> [PROBLEM REQUIREMENTS]: Reproduce exactly the lines below from the one containing "rings.append(ring)" through the one containing "v.co = (v.co.x", including both, and nothing else.

---- THE DATA

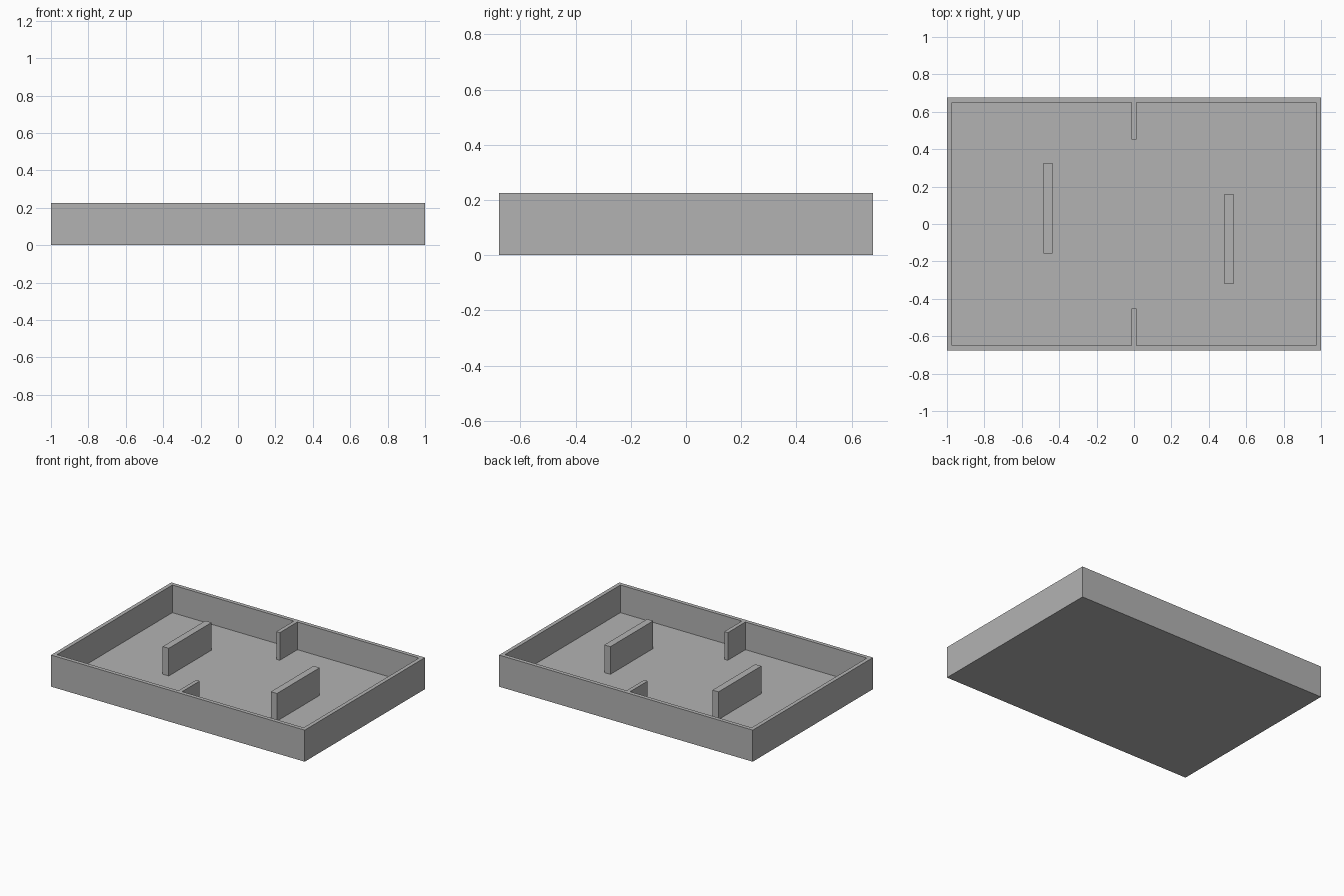
import bpy
import bmesh
from mathutils import Matrix, Vector

if "Cube" in bpy.data.objects:
    bpy.data.objects.remove(bpy.data.objects["Cube"], do_unlink=True)

HALF_X, HALF_Y, HEIGHT = 1.0, 0.677, 0.225
WALL, FLOOR = 0.028, 0.028

# Single plain grey
grey = bpy.data.materials.new("plain_grey")
grey.use_nodes = True
colour = (0.45, 0.45, 0.45, 1)
grey.diffuse_color = colour
grey.node_tree.nodes["Principled BSDF"].inputs["Base Color"].default_value = colour


def add_box(bm, low, high):
    low, high = Vector(low), Vector(high)
    size = Matrix.Diagonal((*(high - low), 1))
    bmesh.ops.create_cube(bm, size=1, matrix=Matrix.Translation((low + high) / 2) @ size)


def finish(name, bm):
    mesh = bpy.data.meshes.new(name)
    bm.to_mesh(mesh)
    bm.free()
    mesh.materials.append(grey)
    obj = bpy.data.objects.new(name, mesh)
    bpy.context.collection.objects.link(obj)
    return obj


def partition(name, x0, x1, y0, y1):
    bm = bmesh.new()
    add_box(bm, (x0, y0, FLOOR), (x1, y1, HEIGHT))
    # The underside rests on the floor, so it is left open
    bm.faces.ensure_lookup_table()
    under = min(bm.faces, key=lambda f: f.calc_center_median().z)
    bmesh.ops.delete(bm, geom=[under], context="FACES")
    return finish(name, bm)


# Open tray: rim inset from the top, recess pushed down to the floor
bm = bmesh.new()
add_box(bm, (-HALF_X, -HALF_Y, 0), (HALF_X, HALF_Y, HEIGHT))
top = max(bm.faces, key=lambda f: f.calc_center_median().z)
bmesh.ops.inset_region(bm, faces=[top], thickness=WALL, use_even_offset=True)
recess = bmesh.ops.extrude_face_region(bm, geom=[top])["geom"]
if top.is_valid:
    bmesh.ops.delete(bm, geom=[top], context="FACES_ONLY")
bmesh.ops.translate(bm, vec=(0, 0, FLOOR - HEIGHT),
                    verts=[v for v in recess if isinstance(v, bmesh.types.BMVert)])
bmesh.ops.recalc_face_normals(bm, faces=bm.faces)
finish("tray", bm)

# Short stubs on the centre line, joined to the front and back walls
inner_y = HALF_Y - WALL
partition("back_stub", -WALL / 2, WALL / 2, 0.451, inner_y)
partition("front_stub", -WALL / 2, WALL / 2, -inner_y, -0.451)

# Free-standing partitions
partition("right_partition", -0.484, -0.436, -0.157, 0.325)
partition("left_partition", 0.484, 0.532, -0.322, 0.160)
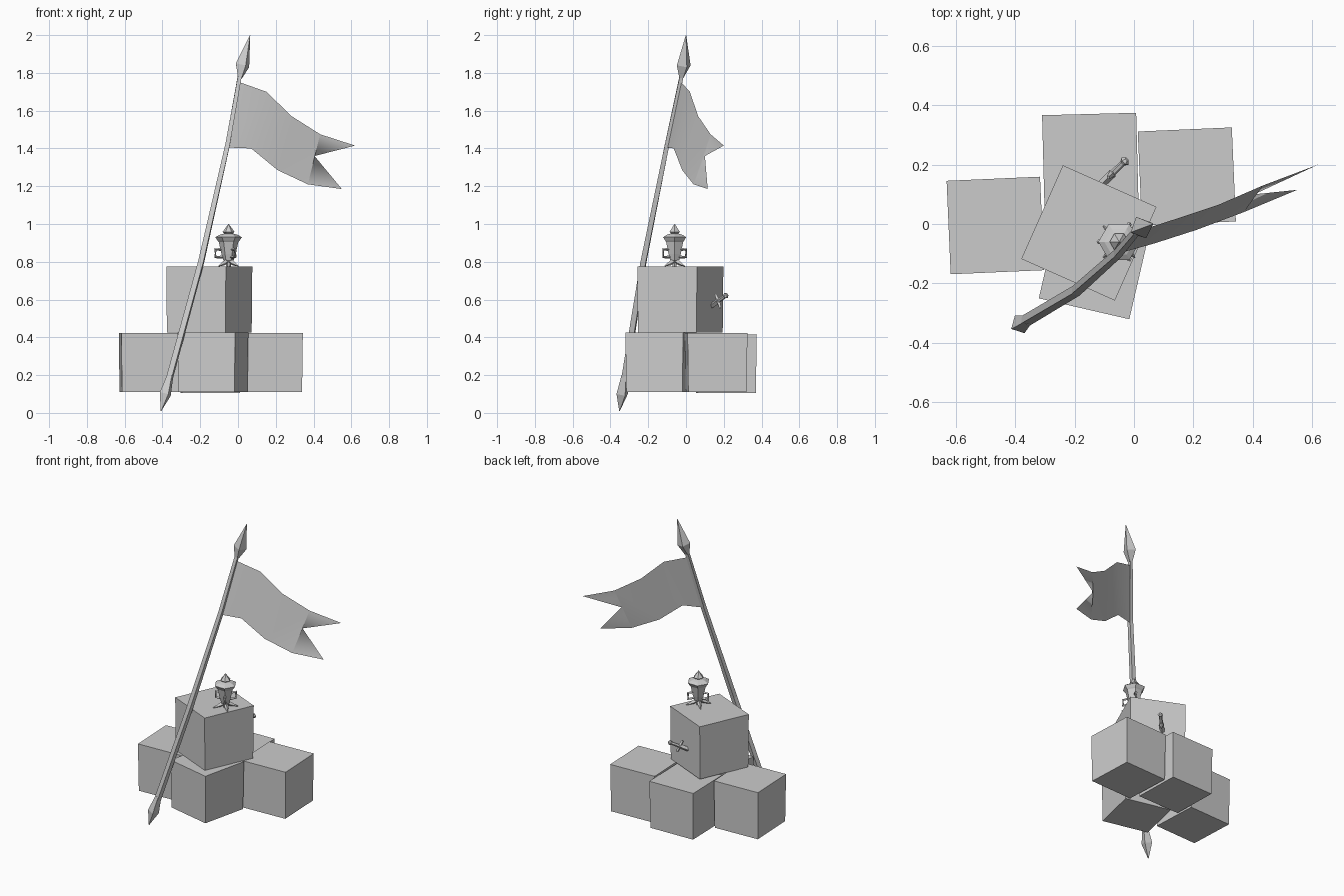
import bpy, bmesh, math
from mathutils import Vector

cube = bpy.data.objects.get("Cube")
if cube:
    bpy.data.objects.remove(cube, do_unlink=True)

grey = bpy.data.materials.new("plain grey")
grey.use_nodes = True
color = (0.6, 0.6, 0.6, 1)
grey.diffuse_color = color
grey.node_tree.nodes["Principled BSDF"].inputs["Base Color"].default_value = color


def finish(name, bm, closed=True):
    if closed:
        bmesh.ops.recalc_face_normals(bm, faces=bm.faces[:])
    mesh = bpy.data.meshes.new(name)
    bm.to_mesh(mesh)
    bm.free()
    mesh.materials.append(grey)
    obj = bpy.data.objects.new(name, mesh)
    bpy.context.collection.objects.link(obj)
    return obj


def loft(name, stations, sides=4, turn=0.0):
    """Skin rings of (point, radius) into one closed solid."""
    bm = bmesh.new()
    points = [Vector(p) for p, r in stations]
    rings = []
    for i, (p, r) in enumerate(stations):
        along = points[min(i + 1, len(points) - 1)] - points[max(i - 1, 0)]
        q = along.to_track_quat('Z', 'Y')
        ring = []
        for k in range(sides):
            a = math.tau * k / sides + turn
            ring.append(bm.verts.new(points[i] + q @ Vector((r * math.cos(a), r * math.sin(a), 0))))
        rings.append(ring)
    for lo, hi in zip(rings, rings[1:]):
        for k in range(sides):
            n = (k + 1) % sides
            bm.faces.new((lo[k], lo[n], hi[n], hi[k]))
    bm.faces.new(rings[0][::-1])
    bm.faces.new(rings[-1])
    return finish(name, bm)


def crate(name, x, y, bottom, top, size, degrees, taper):
    """Box whose floor is slightly smaller than its lid."""
    bm = bmesh.new()
    bmesh.ops.create_cube(bm, size=1)
    for v in bm.verts:
        s = size * (taper if v.co.z < 0 else 1)
        v.co = (v.co.x * s, v.co.y * s, bottom if v.co.z < 0 else top)
    obj = finish(name, bm)
    obj.location = (x, y, 0)
    obj.rotation_euler.z = math.radians(degrees)


# Stacked crates
crate("right_crate", -0.467, -0.005, 0.11, 0.422, 0.315, 2.5, 0.975)
crate("back_crate", -0.147, 0.212, 0.105, 0.415, 0.317, 1.5, 0.97)
crate("left_crate", 0.178, 0.16, 0.11, 0.422, 0.317, 2.5, 0.975)
crate("front_crate", -0.133, -0.133, 0.11, 0.425, 0.313, -13, 0.975)
crate("top_crate", -0.152, -0.03, 0.425, 0.775, 0.345, -24, 0.985)

# Leaning flag pole with a spike at each end
loft("flag_pole", [((-0.38, -0.335, 0.12), 0.021), ((-0.195, -0.225, 0.80), 0.02),
                   ((-0.055, -0.1, 1.42), 0.017), ((0.012, -0.02, 1.80), 0.014)])
loft("foot_spike", [((-0.408, -0.352, 0.01), 0.002), ((-0.385, -0.338, 0.10), 0.034),
                    ((-0.358, -0.325, 0.20), 0.018)])
loft("spear_tip", [((0.01, -0.025, 1.775), 0.015), ((0.024, -0.012, 1.84), 0.04),
                   ((0.064, 0.0, 2.0), 0.001)])

# Swallow-tailed flag: a thin sheet between an upper and a lower edge
upper = [(0.01, -0.025, 1.75), (0.15, 0.02, 1.70), (0.285, 0.065, 1.57),
         (0.435, 0.13, 1.475), (0.62, 0.2, 1.415)]
lower = [(-0.055, -0.1, 1.405), (0.07, -0.065, 1.40), (0.21, -0.02, 1.285),
         (0.37, 0.04, 1.21), (0.55, 0.115, 1.185)]
bm = bmesh.new()
t = [bm.verts.new(p) for p in upper]
b = [bm.verts.new(p) for p in lower]
notch = bm.verts.new((0.405, 0.1, 1.36))
for i in range(3):
    bm.faces.new((b[i], b[i + 1], t[i + 1], t[i]))
for tri in ((t[3], notch, t[4]), (b[3], notch, t[3]), (b[3], b[4], notch)):
    bm.faces.new(tri)
for f in bm.faces:
    f.smooth = True
finish("flag", bm, closed=False)

# Lidded urn
cx, cy = -0.05, -0.06
profile = [(0.775, 0.012), (0.795, 0.014), (0.81, 0.028), (0.84, 0.037), (0.905, 0.052),
           (0.912, 0.058), (0.93, 0.07), (0.942, 0.05), (0.95, 0.022), (0.958, 0.032), (1.0, 0.001)]
loft("urn", [((cx, cy, z), r) for z, r in profile], sides=6)


def around(angle, radius, z):
    return (cx + radius * math.cos(angle), cy + radius * math.sin(angle), z)


# Urn handles and splayed feet
for i in range(3):
    a = math.radians(180 + 120 * i)
    path = [(0.035, 0.865), (0.07, 0.865), (0.07, 0.825), (0.03, 0.825)]
    loft(f"urn_handle_{i + 1}", [(around(a, r, z), 0.008) for r, z in path])
for i in range(4):
    a = math.radians(45 + 90 * i)
    path = [(0.005, 0.808, 0.014), (0.035, 0.792, 0.012), (0.075, 0.777, 0.002)]
    loft(f"urn_foot_{i + 1}", [(around(a, r, z), w) for r, z, w in path])

# Dagger stuck into the back of the top crate
pommel = Vector((-0.024, 0.218, 0.625))
point = Vector((-0.15, 0.095, 0.54))
axis = (point - pommel).normalized()
side = axis.cross(Vector((1, -1, 0))).normalized()


def at(d):
    return pommel + axis * d


loft("dagger_grip", [(at(0), 0.008), (at(0.01), 0.017), (at(0.022), 0.01), (at(0.075), 0.011)], sides=6)
loft("dagger_blade", [(at(0.075), 0.015), (at(0.15), 0.013), (point, 0.001)])
loft("dagger_guard", [(at(0.078) - side * 0.04, 0.007), (at(0.075), 0.012),
                      (at(0.078) + side * 0.04, 0.007)])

--------

> [SOLVED PROBLEM]:
        rings.append(ring)
    for lo, hi in zip(rings, rings[1:]):
        for k in range(sides):
            n = (k + 1) % sides
            bm.faces.new((lo[k], lo[n], hi[n], hi[k]))
    bm.faces.new(rings[0][::-1])
    bm.faces.new(rings[-1])
    return finish(name, bm)


def crate(name, x, y, bottom, top, size, degrees, taper):
    """Box whose floor is slightly smaller than its lid."""
    bm = bmesh.new()
    bmesh.ops.create_cube(bm, size=1)
    for v in bm.verts:
        s = size * (taper if v.co.z < 0 else 1)
        v.co = (v.co.x * s, v.co.y * s, bottom if v.co.z < 0 else top)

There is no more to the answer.